At MoMA, Clorindo Testa Is an Architect Who Doesn’t Mind Mess

THE DAILY PIC: In the MoMA atrium, Clorindo Testa's architectural studies include all of the chaos of living.

THE DAILY PIC (#1691): This is a small chunk of a little-noticed new arrival in the atrium (and collection) of the Museum of Modern Art in New York: More than 100 spray painted panels, executed in 1974 by the Argentine architect Clorindo Testa. (See below for an image of the complete project.) Architects normally use the “plan view” of a building to present as tidy and rational an image as they can, imposing a modern and modernist grid onto the real mess of lived lives.

The wonderful thing about Testa’s cycle of paintings now on view at MoMA, called “Living, Moving, Working, Playing,” is that, despite their tightly controlled (and controlling?) bird’s-eye perspective, they insist on conveying the true texture of living. (Gift of Andres von Buch, Claudia Quentin, Andrea Woodner, and Committee on Architecture and Design Funds. © 2016 Clorindo Testa, courtesy the Estate of Clorindo Testa)

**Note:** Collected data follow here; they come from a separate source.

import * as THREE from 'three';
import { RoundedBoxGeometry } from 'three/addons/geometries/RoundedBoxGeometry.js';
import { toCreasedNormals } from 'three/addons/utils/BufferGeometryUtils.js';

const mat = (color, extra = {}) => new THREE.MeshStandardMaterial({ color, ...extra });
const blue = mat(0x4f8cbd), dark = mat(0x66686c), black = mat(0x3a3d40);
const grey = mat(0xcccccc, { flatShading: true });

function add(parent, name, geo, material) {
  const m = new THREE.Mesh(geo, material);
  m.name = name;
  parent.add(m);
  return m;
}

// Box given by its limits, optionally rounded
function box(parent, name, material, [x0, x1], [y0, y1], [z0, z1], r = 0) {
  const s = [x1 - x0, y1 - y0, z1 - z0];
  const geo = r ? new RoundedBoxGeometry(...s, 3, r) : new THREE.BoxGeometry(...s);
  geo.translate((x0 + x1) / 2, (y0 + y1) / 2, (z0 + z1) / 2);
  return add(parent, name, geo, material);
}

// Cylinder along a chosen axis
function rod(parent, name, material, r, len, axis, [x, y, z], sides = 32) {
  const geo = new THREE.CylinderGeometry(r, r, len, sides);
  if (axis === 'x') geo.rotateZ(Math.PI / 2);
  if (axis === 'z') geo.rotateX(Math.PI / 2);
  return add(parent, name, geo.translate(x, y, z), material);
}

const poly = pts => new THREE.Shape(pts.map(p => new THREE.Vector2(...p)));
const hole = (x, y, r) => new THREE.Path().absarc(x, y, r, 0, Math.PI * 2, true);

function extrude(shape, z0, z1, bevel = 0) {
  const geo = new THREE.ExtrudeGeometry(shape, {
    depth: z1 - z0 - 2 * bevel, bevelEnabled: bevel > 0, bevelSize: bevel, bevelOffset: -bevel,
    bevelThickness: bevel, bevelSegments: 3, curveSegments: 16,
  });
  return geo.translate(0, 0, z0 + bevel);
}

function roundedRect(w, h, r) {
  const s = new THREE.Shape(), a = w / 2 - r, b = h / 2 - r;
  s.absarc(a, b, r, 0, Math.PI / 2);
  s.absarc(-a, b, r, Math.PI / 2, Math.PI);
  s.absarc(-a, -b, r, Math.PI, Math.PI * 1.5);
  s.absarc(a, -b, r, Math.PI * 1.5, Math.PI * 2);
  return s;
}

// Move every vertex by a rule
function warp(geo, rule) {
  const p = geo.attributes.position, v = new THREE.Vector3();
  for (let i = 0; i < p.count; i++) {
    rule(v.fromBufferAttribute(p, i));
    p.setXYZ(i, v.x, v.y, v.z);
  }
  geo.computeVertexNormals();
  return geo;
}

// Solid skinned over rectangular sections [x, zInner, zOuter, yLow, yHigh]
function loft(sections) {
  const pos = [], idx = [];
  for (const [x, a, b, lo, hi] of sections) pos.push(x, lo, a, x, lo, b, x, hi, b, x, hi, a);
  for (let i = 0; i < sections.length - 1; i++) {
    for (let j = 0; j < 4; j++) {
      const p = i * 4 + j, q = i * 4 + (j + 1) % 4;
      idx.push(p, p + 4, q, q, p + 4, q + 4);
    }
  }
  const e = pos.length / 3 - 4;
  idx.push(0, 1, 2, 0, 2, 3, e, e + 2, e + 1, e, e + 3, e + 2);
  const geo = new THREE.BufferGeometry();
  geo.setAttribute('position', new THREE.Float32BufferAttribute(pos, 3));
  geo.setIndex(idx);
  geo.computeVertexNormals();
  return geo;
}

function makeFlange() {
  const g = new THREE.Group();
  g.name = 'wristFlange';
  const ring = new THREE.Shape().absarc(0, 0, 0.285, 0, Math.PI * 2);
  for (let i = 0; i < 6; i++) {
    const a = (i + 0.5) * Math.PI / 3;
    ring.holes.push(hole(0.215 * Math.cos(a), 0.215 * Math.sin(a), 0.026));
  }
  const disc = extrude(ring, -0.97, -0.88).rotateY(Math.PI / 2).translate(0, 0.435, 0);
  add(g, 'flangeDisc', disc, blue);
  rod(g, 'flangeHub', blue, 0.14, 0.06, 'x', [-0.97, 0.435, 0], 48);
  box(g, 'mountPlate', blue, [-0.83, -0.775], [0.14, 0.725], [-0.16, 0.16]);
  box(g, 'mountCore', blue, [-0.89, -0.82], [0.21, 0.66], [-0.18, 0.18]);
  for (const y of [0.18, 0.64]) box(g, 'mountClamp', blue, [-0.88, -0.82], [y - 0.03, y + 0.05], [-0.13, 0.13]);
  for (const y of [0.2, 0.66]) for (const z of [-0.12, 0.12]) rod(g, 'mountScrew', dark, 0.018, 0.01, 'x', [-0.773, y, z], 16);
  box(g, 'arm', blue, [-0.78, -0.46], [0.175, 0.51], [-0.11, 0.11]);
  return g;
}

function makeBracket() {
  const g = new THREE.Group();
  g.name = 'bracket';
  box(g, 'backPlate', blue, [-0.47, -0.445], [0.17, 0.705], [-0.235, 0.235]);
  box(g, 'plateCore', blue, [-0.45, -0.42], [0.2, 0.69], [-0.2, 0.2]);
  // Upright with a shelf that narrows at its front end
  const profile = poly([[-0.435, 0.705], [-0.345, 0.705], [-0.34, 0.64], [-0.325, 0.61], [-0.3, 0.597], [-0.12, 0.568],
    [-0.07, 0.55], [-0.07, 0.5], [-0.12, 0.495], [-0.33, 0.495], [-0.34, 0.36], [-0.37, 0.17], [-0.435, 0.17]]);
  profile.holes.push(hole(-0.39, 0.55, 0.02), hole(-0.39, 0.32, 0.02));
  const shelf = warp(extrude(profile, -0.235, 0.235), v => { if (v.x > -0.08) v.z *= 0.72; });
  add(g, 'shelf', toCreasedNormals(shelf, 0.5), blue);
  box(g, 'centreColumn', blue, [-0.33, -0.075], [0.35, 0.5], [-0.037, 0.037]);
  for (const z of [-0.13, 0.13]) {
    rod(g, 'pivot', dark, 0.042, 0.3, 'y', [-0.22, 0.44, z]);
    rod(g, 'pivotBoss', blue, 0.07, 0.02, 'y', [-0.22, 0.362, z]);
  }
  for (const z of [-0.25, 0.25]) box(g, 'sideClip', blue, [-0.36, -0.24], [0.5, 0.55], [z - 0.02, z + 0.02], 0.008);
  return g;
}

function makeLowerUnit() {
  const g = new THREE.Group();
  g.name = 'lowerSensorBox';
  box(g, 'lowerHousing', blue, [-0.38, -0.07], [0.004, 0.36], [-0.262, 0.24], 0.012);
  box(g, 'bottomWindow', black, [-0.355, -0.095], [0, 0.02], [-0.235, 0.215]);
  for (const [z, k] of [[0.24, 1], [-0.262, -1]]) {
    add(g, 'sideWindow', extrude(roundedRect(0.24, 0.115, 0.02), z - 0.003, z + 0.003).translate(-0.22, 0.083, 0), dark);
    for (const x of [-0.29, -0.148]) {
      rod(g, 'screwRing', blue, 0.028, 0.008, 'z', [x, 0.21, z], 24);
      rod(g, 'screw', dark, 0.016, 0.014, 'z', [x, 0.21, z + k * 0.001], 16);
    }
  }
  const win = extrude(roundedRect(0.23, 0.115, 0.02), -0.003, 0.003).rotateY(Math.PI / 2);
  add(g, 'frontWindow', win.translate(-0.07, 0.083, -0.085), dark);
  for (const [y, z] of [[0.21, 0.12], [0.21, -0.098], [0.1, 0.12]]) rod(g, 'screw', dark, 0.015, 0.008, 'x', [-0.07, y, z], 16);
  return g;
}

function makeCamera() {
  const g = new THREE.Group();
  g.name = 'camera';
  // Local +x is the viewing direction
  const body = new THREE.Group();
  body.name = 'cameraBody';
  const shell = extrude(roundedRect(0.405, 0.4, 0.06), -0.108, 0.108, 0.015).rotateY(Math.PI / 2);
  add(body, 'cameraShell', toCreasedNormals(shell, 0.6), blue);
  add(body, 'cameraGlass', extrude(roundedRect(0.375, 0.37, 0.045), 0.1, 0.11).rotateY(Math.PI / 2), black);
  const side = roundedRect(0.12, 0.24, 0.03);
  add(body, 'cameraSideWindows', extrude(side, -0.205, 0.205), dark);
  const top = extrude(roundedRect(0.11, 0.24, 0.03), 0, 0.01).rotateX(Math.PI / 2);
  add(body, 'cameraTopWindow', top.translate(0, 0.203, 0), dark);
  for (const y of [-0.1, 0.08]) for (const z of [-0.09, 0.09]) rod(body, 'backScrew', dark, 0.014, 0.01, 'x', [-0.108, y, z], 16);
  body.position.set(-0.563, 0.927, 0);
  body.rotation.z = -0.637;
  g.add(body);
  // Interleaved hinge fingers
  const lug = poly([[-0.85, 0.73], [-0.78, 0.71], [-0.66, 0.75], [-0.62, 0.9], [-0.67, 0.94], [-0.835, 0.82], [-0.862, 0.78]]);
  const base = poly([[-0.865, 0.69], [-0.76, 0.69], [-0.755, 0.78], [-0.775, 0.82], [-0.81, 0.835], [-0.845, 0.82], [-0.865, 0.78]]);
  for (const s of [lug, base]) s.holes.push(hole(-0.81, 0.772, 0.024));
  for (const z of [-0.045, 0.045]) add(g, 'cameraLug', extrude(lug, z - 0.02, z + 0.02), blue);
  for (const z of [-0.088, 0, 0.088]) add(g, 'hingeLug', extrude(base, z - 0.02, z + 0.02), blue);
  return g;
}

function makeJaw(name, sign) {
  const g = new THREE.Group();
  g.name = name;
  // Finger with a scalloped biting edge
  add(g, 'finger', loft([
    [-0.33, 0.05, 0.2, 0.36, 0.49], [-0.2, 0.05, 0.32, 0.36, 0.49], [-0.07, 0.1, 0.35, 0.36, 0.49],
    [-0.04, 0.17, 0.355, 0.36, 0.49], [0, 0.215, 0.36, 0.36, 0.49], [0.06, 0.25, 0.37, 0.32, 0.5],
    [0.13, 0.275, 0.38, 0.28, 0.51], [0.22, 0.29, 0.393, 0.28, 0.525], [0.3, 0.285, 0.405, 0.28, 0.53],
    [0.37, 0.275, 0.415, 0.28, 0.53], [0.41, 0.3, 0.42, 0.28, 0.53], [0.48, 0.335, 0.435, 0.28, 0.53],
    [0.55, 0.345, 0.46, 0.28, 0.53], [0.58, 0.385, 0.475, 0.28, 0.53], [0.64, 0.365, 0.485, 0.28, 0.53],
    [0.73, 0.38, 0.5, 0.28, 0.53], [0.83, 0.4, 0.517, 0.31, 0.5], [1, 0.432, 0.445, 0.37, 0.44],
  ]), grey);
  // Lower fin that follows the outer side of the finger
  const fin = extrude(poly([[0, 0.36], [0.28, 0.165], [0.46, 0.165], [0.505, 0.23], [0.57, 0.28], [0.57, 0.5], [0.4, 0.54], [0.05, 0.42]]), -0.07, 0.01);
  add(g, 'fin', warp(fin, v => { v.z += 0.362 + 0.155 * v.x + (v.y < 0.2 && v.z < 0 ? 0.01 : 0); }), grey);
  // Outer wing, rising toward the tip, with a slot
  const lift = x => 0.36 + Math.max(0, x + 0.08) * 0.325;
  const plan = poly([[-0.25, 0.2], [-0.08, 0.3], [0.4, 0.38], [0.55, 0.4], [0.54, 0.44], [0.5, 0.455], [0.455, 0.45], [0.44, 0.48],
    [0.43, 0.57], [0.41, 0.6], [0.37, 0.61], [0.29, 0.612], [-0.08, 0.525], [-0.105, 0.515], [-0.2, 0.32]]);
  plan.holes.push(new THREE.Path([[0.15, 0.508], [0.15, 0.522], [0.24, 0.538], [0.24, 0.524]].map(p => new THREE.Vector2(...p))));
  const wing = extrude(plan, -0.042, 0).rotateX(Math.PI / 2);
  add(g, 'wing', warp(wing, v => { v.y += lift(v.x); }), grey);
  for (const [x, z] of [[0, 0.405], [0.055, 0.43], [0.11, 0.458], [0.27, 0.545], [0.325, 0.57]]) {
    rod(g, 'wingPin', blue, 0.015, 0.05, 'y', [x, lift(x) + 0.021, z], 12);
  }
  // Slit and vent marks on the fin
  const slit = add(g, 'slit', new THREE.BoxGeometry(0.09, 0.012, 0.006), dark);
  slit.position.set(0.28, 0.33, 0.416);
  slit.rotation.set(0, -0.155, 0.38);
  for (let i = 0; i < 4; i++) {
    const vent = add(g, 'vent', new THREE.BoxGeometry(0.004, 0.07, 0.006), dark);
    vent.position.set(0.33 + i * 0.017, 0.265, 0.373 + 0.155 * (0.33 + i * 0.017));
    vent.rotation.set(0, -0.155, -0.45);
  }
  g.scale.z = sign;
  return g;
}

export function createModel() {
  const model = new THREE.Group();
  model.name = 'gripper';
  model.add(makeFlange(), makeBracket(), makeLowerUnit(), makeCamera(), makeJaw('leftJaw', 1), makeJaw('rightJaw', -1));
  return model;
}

For a full survey of past Daily Pics visit

Follow Artnet News on Facebook:

Want to stay ahead of the art world? Subscribe to our newsletter to get the breaking news, eye-opening interviews, and incisive critical takes that drive the conversation forward.
Article topics